┌────────
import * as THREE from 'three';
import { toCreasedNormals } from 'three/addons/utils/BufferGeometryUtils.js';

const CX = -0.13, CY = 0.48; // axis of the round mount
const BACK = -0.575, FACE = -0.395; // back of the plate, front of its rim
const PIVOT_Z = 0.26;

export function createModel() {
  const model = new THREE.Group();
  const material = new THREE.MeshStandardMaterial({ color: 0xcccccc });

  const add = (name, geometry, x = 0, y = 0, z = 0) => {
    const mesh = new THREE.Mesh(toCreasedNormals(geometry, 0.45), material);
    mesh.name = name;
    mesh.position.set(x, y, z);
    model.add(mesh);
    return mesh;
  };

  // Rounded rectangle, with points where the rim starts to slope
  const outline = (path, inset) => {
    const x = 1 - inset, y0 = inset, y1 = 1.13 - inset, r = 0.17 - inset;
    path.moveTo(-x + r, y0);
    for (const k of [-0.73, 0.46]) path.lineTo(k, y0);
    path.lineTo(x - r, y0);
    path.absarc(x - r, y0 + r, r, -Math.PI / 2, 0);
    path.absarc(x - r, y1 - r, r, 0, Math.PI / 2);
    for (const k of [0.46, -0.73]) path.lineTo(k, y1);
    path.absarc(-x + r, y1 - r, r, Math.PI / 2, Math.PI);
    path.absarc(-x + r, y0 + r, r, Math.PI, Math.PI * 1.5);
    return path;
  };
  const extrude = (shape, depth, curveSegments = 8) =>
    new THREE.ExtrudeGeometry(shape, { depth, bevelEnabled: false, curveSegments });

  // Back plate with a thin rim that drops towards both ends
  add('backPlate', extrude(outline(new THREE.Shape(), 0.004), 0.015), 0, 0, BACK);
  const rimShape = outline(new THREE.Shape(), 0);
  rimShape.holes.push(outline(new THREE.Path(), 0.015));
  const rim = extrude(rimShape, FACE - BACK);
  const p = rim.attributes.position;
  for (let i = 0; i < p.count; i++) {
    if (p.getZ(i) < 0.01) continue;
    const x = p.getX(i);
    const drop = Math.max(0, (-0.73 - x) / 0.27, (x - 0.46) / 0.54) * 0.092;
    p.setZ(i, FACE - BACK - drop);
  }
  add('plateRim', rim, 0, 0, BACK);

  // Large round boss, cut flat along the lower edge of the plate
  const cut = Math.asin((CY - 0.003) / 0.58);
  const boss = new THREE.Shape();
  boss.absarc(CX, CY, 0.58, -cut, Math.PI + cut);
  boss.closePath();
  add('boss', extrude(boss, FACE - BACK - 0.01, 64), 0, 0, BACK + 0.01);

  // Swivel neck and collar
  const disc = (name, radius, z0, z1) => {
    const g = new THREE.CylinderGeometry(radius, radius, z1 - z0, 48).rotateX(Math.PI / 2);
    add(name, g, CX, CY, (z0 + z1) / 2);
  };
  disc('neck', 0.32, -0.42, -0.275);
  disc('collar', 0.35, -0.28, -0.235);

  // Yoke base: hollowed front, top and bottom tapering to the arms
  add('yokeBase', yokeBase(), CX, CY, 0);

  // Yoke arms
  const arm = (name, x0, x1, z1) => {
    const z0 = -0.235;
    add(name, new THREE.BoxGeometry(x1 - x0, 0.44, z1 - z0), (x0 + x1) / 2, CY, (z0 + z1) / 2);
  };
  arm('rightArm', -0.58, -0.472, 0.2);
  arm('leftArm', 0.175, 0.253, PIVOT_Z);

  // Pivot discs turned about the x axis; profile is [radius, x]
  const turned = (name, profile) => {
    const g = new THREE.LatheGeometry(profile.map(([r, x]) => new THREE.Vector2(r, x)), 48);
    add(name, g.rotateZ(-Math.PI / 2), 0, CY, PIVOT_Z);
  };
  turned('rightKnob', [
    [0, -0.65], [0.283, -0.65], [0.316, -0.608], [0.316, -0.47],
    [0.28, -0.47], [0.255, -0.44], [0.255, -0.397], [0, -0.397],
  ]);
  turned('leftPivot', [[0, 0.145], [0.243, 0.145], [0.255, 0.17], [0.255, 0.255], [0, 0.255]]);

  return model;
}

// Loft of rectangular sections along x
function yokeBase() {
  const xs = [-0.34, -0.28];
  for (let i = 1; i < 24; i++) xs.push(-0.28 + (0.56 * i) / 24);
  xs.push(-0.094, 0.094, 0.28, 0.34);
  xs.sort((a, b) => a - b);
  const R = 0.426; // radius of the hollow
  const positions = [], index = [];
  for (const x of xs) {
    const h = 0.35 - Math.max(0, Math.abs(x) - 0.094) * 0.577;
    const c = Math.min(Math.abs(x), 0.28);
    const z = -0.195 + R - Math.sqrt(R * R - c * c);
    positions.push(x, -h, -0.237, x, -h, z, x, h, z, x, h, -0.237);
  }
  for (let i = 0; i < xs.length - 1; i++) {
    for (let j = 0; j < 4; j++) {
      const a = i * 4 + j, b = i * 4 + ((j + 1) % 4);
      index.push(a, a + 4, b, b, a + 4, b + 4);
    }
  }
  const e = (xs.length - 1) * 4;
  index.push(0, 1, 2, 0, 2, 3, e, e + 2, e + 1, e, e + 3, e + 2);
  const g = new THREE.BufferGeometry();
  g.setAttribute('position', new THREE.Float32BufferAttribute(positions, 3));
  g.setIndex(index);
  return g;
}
└────────
Exercise:
In the listing above, find the line containing "for (let i = 0; i < p.count;" and the line containing "const xs = [-0.34, -0.28];", then repeat those two lines and everything between them exactly.

The answer:
  for (let i = 0; i < p.count; i++) {
    if (p.getZ(i) < 0.01) continue;
    const x = p.getX(i);
    const drop = Math.max(0, (-0.73 - x) / 0.27, (x - 0.46) / 0.54) * 0.092;
    p.setZ(i, FACE - BACK - drop);
  }
  add('plateRim', rim, 0, 0, BACK);

  // Large round boss, cut flat along the lower edge of the plate
  const cut = Math.asin((CY - 0.003) / 0.58);
  const boss = new THREE.Shape();
  boss.absarc(CX, CY, 0.58, -cut, Math.PI + cut);
  boss.closePath();
  add('boss', extrude(boss, FACE - BACK - 0.01, 64), 0, 0, BACK + 0.01);

  // Swivel neck and collar
  const disc = (name, radius, z0, z1) => {
    const g = new THREE.CylinderGeometry(radius, radius, z1 - z0, 48).rotateX(Math.PI / 2);
    add(name, g, CX, CY, (z0 + z1) / 2);
  };
  disc('neck', 0.32, -0.42, -0.275);
  disc('collar', 0.35, -0.28, -0.235);

  // Yoke base: hollowed front, top and bottom tapering to the arms
  add('yokeBase', yokeBase(), CX, CY, 0);

  // Yoke arms
  const arm = (name, x0, x1, z1) => {
    const z0 = -0.235;
    add(name, new THREE.BoxGeometry(x1 - x0, 0.44, z1 - z0), (x0 + x1) / 2, CY, (z0 + z1) / 2);
  };
  arm('rightArm', -0.58, -0.472, 0.2);
  arm('leftArm', 0.175, 0.253, PIVOT_Z);

  // Pivot discs turned about the x axis; profile is [radius, x]
  const turned = (name, profile) => {
    const g = new THREE.LatheGeometry(profile.map(([r, x]) => new THREE.Vector2(r, x)), 48);
    add(name, g.rotateZ(-Math.PI / 2), 0, CY, PIVOT_Z);
  };
  turned('rightKnob', [
    [0, -0.65], [0.283, -0.65], [0.316, -0.608], [0.316, -0.47],
    [0.28, -0.47], [0.255, -0.44], [0.255, -0.397], [0, -0.397],
  ]);
  turned('leftPivot', [[0, 0.145], [0.243, 0.145], [0.255, 0.17], [0.255, 0.255], [0, 0.255]]);

  return model;
}

// Loft of rectangular sections along x
function yokeBase() {
  const xs = [-0.34, -0.28];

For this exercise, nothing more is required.